■ **How to complete this task**
Once the line with "for y, w, lo, hi in rings]" is found in the data, output it and each following line exactly, up to and including the line with "bm.faces.new(loops[-1])", and nothing before or after.

Data for review START

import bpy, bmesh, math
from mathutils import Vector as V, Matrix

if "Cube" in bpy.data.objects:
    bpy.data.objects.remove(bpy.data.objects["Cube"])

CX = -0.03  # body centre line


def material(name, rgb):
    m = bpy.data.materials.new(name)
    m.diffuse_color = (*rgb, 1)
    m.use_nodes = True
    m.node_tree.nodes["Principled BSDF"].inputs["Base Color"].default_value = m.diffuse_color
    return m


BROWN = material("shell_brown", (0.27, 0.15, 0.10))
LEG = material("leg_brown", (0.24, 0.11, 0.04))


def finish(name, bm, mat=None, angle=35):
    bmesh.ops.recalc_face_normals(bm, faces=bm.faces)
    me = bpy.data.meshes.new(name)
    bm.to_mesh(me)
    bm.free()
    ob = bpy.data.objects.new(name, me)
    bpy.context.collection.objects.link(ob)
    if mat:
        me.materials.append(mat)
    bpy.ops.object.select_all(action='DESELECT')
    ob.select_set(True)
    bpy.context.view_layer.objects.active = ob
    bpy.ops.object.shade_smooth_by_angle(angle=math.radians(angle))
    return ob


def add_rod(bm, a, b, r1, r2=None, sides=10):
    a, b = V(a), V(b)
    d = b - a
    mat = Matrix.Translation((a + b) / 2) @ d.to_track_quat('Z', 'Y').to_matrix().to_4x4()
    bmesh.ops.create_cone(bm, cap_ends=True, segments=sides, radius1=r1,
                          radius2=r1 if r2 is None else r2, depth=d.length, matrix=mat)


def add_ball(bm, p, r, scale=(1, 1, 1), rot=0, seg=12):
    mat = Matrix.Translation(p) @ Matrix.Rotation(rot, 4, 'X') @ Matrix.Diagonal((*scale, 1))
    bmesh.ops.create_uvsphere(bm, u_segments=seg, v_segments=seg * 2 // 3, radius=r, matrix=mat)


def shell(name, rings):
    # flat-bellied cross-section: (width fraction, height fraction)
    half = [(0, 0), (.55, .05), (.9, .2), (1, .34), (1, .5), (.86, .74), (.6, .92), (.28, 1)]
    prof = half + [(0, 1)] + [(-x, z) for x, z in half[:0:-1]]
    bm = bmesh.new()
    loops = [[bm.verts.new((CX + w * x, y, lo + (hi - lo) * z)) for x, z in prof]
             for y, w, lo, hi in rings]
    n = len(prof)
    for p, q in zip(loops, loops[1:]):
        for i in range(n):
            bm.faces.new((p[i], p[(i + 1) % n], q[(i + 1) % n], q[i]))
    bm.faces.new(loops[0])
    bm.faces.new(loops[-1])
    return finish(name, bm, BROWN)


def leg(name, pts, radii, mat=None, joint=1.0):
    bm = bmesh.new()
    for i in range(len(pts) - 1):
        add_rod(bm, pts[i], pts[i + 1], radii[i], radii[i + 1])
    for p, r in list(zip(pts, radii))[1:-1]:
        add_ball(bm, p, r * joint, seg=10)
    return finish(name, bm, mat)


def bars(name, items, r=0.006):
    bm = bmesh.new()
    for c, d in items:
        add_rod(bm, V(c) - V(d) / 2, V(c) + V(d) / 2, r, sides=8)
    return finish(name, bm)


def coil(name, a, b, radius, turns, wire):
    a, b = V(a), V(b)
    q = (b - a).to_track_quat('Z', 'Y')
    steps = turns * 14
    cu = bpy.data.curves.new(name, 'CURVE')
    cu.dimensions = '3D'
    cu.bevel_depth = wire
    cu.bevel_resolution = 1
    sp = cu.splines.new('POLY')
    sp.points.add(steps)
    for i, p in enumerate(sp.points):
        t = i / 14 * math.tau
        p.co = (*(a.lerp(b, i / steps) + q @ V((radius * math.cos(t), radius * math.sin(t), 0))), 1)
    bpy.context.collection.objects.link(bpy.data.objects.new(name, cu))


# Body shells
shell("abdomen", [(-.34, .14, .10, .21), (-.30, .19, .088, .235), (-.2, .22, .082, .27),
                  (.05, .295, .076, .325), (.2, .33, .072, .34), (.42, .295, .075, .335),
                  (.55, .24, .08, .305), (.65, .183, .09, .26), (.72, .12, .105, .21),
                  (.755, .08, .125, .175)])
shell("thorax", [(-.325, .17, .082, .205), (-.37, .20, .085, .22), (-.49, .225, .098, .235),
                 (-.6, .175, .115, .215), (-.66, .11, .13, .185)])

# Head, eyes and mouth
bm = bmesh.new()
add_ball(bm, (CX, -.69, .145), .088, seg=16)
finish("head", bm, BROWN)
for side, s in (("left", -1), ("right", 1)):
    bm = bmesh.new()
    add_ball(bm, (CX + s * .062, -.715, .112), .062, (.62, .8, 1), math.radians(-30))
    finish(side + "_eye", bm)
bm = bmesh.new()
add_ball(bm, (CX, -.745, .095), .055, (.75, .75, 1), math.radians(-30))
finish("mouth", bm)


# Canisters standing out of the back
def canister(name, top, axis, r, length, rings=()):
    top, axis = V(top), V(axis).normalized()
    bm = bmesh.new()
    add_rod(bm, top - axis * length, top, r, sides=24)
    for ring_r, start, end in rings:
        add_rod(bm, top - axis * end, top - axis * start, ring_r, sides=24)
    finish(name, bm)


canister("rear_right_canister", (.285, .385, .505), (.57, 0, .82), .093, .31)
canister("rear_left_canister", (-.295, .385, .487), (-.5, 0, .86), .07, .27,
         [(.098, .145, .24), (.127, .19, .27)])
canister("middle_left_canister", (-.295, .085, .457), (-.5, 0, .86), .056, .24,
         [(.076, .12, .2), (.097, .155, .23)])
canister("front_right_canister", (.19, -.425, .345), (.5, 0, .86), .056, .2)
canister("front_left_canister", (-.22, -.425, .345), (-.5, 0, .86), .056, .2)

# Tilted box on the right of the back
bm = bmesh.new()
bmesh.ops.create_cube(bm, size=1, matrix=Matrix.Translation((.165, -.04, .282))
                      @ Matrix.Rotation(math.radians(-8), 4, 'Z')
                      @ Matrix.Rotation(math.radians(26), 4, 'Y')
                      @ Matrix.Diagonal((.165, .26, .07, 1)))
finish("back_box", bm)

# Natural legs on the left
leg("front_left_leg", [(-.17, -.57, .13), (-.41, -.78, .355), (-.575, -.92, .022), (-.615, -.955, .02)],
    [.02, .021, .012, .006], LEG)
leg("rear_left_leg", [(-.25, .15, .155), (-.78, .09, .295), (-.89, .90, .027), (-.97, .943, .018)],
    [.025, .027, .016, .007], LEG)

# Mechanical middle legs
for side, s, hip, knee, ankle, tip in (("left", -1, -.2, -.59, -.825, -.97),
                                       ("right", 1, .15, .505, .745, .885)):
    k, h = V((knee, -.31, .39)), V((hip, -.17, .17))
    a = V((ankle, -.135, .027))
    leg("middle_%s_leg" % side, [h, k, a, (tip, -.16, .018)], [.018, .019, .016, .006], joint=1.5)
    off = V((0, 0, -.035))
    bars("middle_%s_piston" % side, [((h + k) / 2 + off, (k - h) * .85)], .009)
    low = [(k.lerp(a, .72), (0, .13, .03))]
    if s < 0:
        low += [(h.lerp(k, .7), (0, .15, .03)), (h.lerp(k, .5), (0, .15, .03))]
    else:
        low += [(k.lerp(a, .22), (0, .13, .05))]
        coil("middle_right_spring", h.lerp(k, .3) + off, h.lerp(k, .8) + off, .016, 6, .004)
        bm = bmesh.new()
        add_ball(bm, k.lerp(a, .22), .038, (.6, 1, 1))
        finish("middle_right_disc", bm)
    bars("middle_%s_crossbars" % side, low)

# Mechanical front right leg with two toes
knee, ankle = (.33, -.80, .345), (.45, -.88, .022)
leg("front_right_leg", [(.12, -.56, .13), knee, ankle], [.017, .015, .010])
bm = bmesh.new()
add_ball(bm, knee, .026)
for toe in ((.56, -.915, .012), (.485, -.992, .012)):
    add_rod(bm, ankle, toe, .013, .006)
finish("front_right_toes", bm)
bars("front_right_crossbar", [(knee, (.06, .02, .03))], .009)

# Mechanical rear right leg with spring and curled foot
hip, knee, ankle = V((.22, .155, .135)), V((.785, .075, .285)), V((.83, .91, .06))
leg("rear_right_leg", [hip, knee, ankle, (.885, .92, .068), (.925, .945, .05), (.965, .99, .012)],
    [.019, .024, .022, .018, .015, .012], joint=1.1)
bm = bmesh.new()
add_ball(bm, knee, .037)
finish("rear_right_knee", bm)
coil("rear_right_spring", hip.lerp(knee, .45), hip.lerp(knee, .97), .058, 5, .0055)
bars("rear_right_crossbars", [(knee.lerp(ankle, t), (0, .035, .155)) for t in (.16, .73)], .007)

Data for review END

■ **Output of the exercise**
             for y, w, lo, hi in rings]
    n = len(prof)
    for p, q in zip(loops, loops[1:]):
        for i in range(n):
            bm.faces.new((p[i], p[(i + 1) % n], q[(i + 1) % n], q[i]))
    bm.faces.new(loops[0])
    bm.faces.new(loops[-1])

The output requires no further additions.